The first time I attended a citizenship ceremony was just by chance a few months ago when I was at the International Institute, and I happened to wander in as the ceremony was starting. I saw the flag, and the people, and the judge, and my eyes immediately welled up, my heart was full, and it hurt.
It happened again last week. There is something very humbling about these ceremonies I think partly because I had to do nothing to become a citizen. I was born here. I get the benefits without having to do anything. I don’t even have to vote.
So here are 87 people from Bangladesh, Bolivia, Burma, Columbia, Guatemala, Guinea, Guyana, Iraq, Jordan, Kenya, Morocco, Poland, Sri Lanka, Taiwan, Vietnam, Canada, India, Laos, Liberia, the Philippines, the UK, Mexico, Somalia, and Ethiopia, taking a pledge of citizenship. And they didn’t just show up to take a pledge on that day. They’ve been working toward that day for years. They’ve established themselves in the community. In some cases they had to learn English. They left their homes, sometimes leaving everything behind and fleeing for their lives.
As Senator Tina Smith said in her opening remarks “It’s been a difficult path for many, dangerous for some”.
This is the citizenship pledge:
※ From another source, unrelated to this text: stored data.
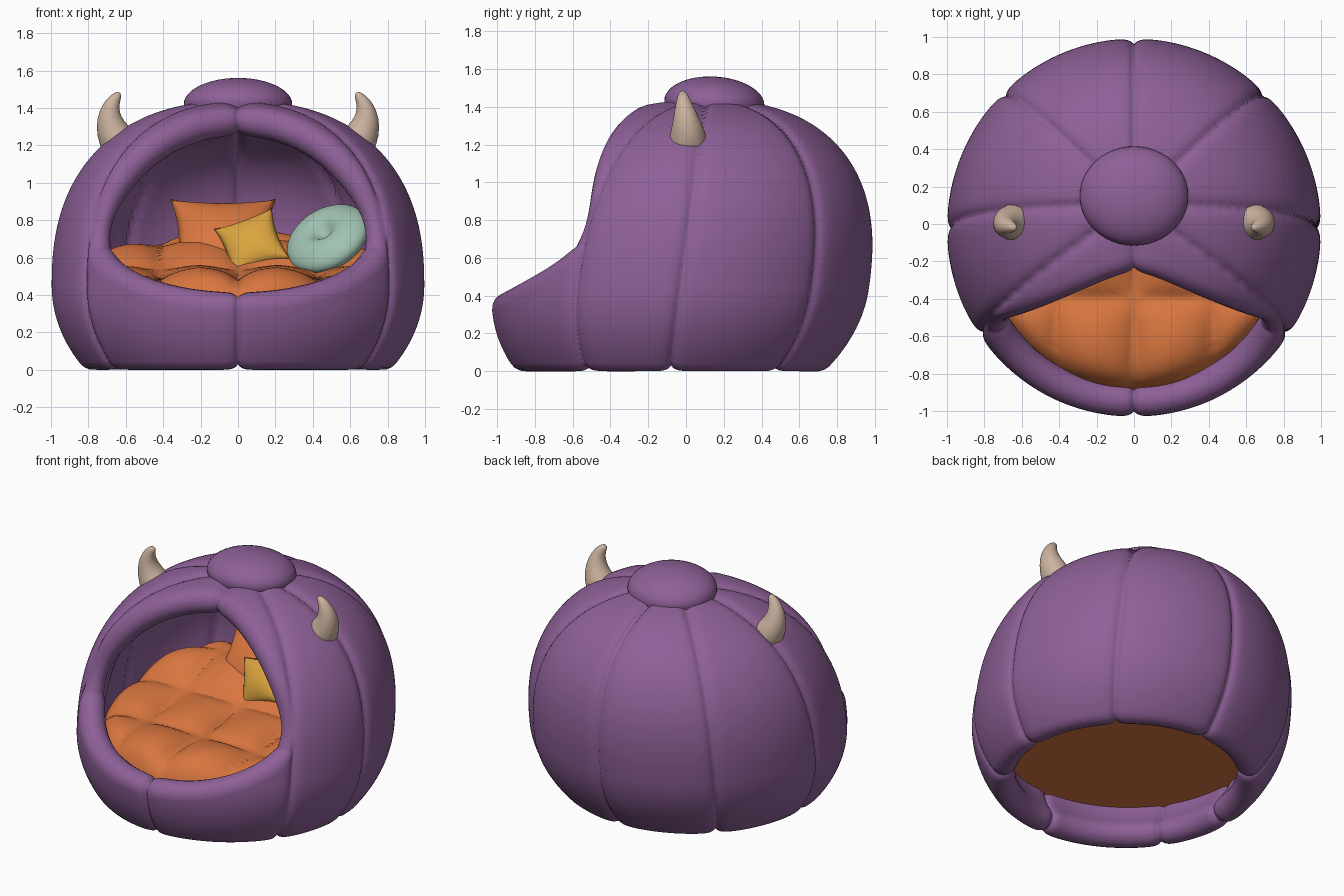
import bpy, bmesh, math
from math import sin, cos, pi, radians, exp
from mathutils import Vector, Euler

if "Cube" in bpy.data.objects:
    bpy.data.objects.remove(bpy.data.objects["Cube"])


def material(name, rgb):
    m = bpy.data.materials.new(name)
    m.diffuse_color = (*rgb, 1)
    m.use_nodes = True
    m.node_tree.nodes["Principled BSDF"].inputs["Base Color"].default_value = m.diffuse_color
    return m


PURPLE = material("purple fabric", (0.27, 0.118, 0.31))
ORANGE = material("orange fabric", (0.69, 0.18, 0.05))
YELLOW = material("mustard fabric", (0.72, 0.38, 0.05))
TEAL = material("pale teal fabric", (0.35, 0.54, 0.44))
HORN = material("beige horn", (0.60, 0.45, 0.35))


def finish(name, bm, mat):
    bmesh.ops.recalc_face_normals(bm, faces=bm.faces[:])
    for f in bm.faces:
        f.smooth = True
    me = bpy.data.meshes.new(name)
    bm.to_mesh(me)
    bm.free()
    me.materials.append(mat)
    ob = bpy.data.objects.new(name, me)
    bpy.context.collection.objects.link(ob)
    return ob


# ---- shell: puffy dome wall between a floor ring and the sloped front opening
W, ZC, UP, LOW, HALF = 0.915, 0.45, 0.905, 0.70, 0.085
SEAMS = [radians(a) for a in (0, 45, 90, 124, 180)]


def wall(px, py):
    """Point on the dome's middle layer; distance from chart centre = angle from top."""
    b, az = math.hypot(px, py), math.atan2(px, py)
    n, h = (2.4, UP) if b < pi / 2 else (2.0, LOW)
    R = (abs(sin(b) / W) ** n + abs(cos(b) / h) ** n) ** (-1 / n)
    r, z = R * sin(b), ZC + R * cos(b)
    return Vector((r * sin(az), r * cos(az) - 0.09 + 0.14 * z, z))


def opening(t):
    """Chart point on the opening's edge, from its oval in the front view."""
    x = 0.745 * sin(t)
    z = 0.64 + (0.694 if cos(t) > 0 else 0.31) * cos(t)
    n, h = (2.4, UP) if z > ZC else (2.0, LOW)
    r = W * (1 - (abs(z - ZC) / h) ** n) ** (1 / n)
    b, f = math.atan2(r, z - ZC), math.asin(max(-1, min(1, x / r)))
    return b * sin(f), -b * cos(f)


def chart(t, s):
    ox, oy = opening(t)
    ax, ay = 2.009 * sin(t), 2.009 * cos(t)
    return ax + (ox - ax) * s, ay + (oy - ay) * s


def frame(t, s):
    p = chart(t, s)
    m = wall(*p)
    e = 0.006
    dt = wall(*chart(t + e, s)) - wall(*chart(t - e, s))
    ds = wall(*chart(t, s + e)) - wall(*chart(t, s - e))
    n = dt.cross(ds).normalized()
    if n.dot(m - Vector((0, 0, ZC))) < 0:
        n = -n
    tan = n.cross(dt).normalized()
    if tan.dot(ds) < 0:
        tan = -tan
    az = abs(math.atan2(*p))
    d = min(abs(az - a) for a in SEAMS) * math.hypot(m.x, m.y)
    return m, n, tan, HALF - 0.03 * exp(-d / 0.022)


def shell():
    NT, NO, NI, NA = 480, 100, 26, 9
    bm = bmesh.new()
    loops = []
    for i in range(NT):
        t = 2 * pi * (i + 0.001) / NT
        pts = []
        for k in range(NO + 1):
            m, n, tan, h = frame(t, k / NO)
            pts.append(m + n * h)
            if k == 0:
                foot = (m, n, tan, h)
        for k in range(1, NA):
            a = pi * k / NA
            pts.append(m + (n * cos(a) + tan * sin(a)) * h)
        for k in range(NI, -1, -1):
            m, n, tan, h = frame(t, k / NI)
            pts.append(m - n * h)
        m, n, tan, h = foot
        for k in range(1, NA):
            a = pi * k / NA
            pts.append(m - (n * cos(a) + tan * sin(a)) * h)
        loops.append([bm.verts.new(p) for p in pts])
    for i in range(NT):
        a, b = loops[i], loops[(i + 1) % NT]
        for j in range(len(a)):
            k = (j + 1) % len(a)
            bm.faces.new((a[j], b[j], b[k], a[k]))
    return finish("dome_shell", bm, PURPLE)


shell()

# ---- round cap where the panels meet
bm = bmesh.new()
bmesh.ops.create_uvsphere(bm, u_segments=48, v_segments=24, radius=1)
for v in bm.verts:
    v.co = (v.co.x * 0.29, v.co.y * 0.265 + 0.15, v.co.z * 0.14 + 1.42 - 0.012 * v.co.y)
finish("top_cap", bm, PURPLE)


# ---- floor cushion: tufted top that rises toward the back, flat underside
def near(v, lines):
    return 1 - exp(-min(abs(v - l) for l in lines) / 0.09)


def cushion_top(x, y):
    k = max(0, min(1, (y + 0.25) / 0.8))
    rise = 0.20 * k * k * (3 - 2 * k)
    return 0.48 + rise + 0.09 * near(x, (-0.42, 0, 0.42)) * near(y, (-0.4, 0.03, 0.42))


bm = bmesh.new()
R, BASE, NR, NS = 0.86, 0.28, 44, 128
centre = bm.verts.new((0, -0.03, cushion_top(0, -0.03)))
prev = None
for i in range(1, NR + 1):
    q = sin(i / NR * pi / 2)
    ring = []
    for j in range(NS):
        a = 2 * pi * j / NS
        x, y = R * q * cos(a), R * q * sin(a) - 0.03
        edge = max(0, 1 - q ** 10) ** 0.5
        ring.append(bm.verts.new((x, y, BASE + (cushion_top(x, y) - BASE) * edge)))
    for j in range(NS):
        k = (j + 1) % NS
        if prev:
            bm.faces.new((prev[j], ring[j], ring[k], prev[k]))
        else:
            bm.faces.new((centre, ring[j], ring[k]))
    prev = ring
bm.faces.new(prev[::-1])
finish("floor_cushion", bm, ORANGE).data.polygons[-1].use_smooth = False


# ---- square throw pillows with pinched sides
def pillow(name, mat, size, thick, pinch, loc, rot):
    bm = bmesh.new()
    bmesh.ops.create_grid(bm, x_segments=24, y_segments=24, size=1)
    back = bmesh.ops.duplicate(bm, geom=bm.faces[:] + bm.edges[:] + bm.verts[:])["geom"]
    lower = {g for g in back if isinstance(g, bmesh.types.BMVert)}
    m = Euler([radians(a) for a in rot]).to_matrix()
    for v in bm.verts:
        x, y = v.co.x, v.co.y
        z = thick * (max(0, 1 - x * x) * max(0, 1 - y * y)) ** 0.5
        p = Vector((x * size * (1 - pinch * (1 - y * y)), y * size * (1 - pinch * (1 - x * x)),
                    -z if v in lower else z))
        v.co = m @ p + Vector(loc)
    bmesh.ops.remove_doubles(bm, verts=bm.verts[:], dist=0.0005)
    finish(name, bm, mat)


pillow("large_pillow", ORANGE, 0.285, 0.12, 0.17, (-0.08, 0.36, 0.69), (52, 0, 0))
pillow("small_pillow", YELLOW, 0.165, 0.08, 0.13, (0.075, 0.17, 0.675), (60, -20, 0))

# ---- round pillow with dimpled centre
bm = bmesh.new()
bmesh.ops.create_uvsphere(bm, u_segments=40, v_segments=40, radius=1)
turn = Vector((-0.41, -0.6, 0.68)).to_track_quat('Z', 'Y')
for v in bm.verts:
    r = math.hypot(v.co.x, v.co.y)
    z = v.co.z * 0.1 * (1 - 0.75 * exp(-(r / 0.3) ** 2))
    v.co = turn @ Vector((v.co.x * 0.235, v.co.y * 0.235, z)) + Vector((0.48, 0.10, 0.70))
finish("round_pillow", bm, TEAL)

# ---- curved horns, mirrored
PATH = [(0.58, 0.01, 1.14, 0.10), (0.635, 0.01, 1.21, 0.105), (0.675, 0.01, 1.28, 0.088),
        (0.69, 0.0, 1.35, 0.066), (0.68, -0.01, 1.41, 0.046), (0.655, -0.015, 1.455, 0.03),
        (0.63, -0.02, 1.482, 0.014)]
for side, name in ((1, "right_horn"), (-1, "left_horn")):
    bm = bmesh.new()
    rings = []
    for i, (x, y, z, r) in enumerate(PATH):
        a, b = PATH[max(i - 1, 0)], PATH[min(i + 1, len(PATH) - 1)]
        d = Vector((b[0] - a[0], 0, b[2] - a[2])).normalized()
        across = Vector((d.z, 0, -d.x))
        ring = []
        for j in range(24):
            w = 2 * pi * j / 24
            p = Vector((x, y, z)) + (across * cos(w) + Vector((0, 1, 0)) * sin(w)) * r
            ring.append(bm.verts.new((p.x * side, p.y, p.z)))
        rings.append(ring)
    for a, b in zip(rings, rings[1:]):
        for j in range(24):
            k = (j + 1) % 24
            bm.faces.new((a[j], a[k], b[k], b[j]))
    bm.faces.new(rings[0])
    bm.faces.new(rings[-1])
    ob = finish(name, bm, HORN)
    sub = ob.modifiers.new("smooth", 'SUBSURF')
    sub.levels = sub.render_levels = 1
“I solemnly swear that I will support and defend the Constitution and Laws of the United States of America against all enemies, foreign and domestic; that I give up and surrender any allegiance to any king, queen or prince, or to any state or country, which I have held, up until this day. That as a citizen of the United States, I will, when lawfully directed, bear arms, or perform non-combatant service, in the armed forces of the United States, or I will, when directed, perform non-military service on behalf of the United States. I take these obligations freely, without any purpose of evasion and declare today, that I am a citizen of the United States of America.”
When I was born I didn’t have to say that pledge, did you? No, of course you didn’t.
If I was required to take that oath, could I do it freely? It’s something to ponder.
The Judge who issued the oath then followed up with a few words. I can only paraphrase – –
He told the new citizens that we give our loyalty to a set of ideas or ideals, not to a person. We can criticize our government without fear of punishment. This allows us to live a safe and successful life for our families.
He told the new citizens that they are free to follow the call of their history and culture, and that they should respect their own origins and let others do the same. He told them “you are free”, and that the courts are designed to protect their freedoms. “You are free to express your opinions, and free to believe what your heart believes.” In America, there is no single way to think. In fact, having only one way to think is contrary to what we’re about.
He told them that they have a responsibility to participate. Democracy only works when we participate thoughtfully and we think about everyone. And we do not do this out of fear or hatred. We should be making choices for ourselves, yes, but also for our country. Use our schools to educate girls and boys alike. Be responsive to your community. Be tolerant, and live in peace. Care for your neighbors. Be kind to those around you, and to those who don’t have as much as you. Volunteer with those you know and those you don’t know.
And he wrapped up with a Thomas Jefferson quote: “People cannot expect to be both ignorant and free.”
And then he closed with “and God save America.”
I commented to a friend that my emotional reaction to these rituals is a little surprising, because I don’t think of myself as a flag-waving patriot. She replied “It’s about humanity and dreams, not patriotism.” I agree that it’s about humanity and dreams. And maybe, just maybe, it’s also a little bit about patriotism.
© Rebecca Larson 2018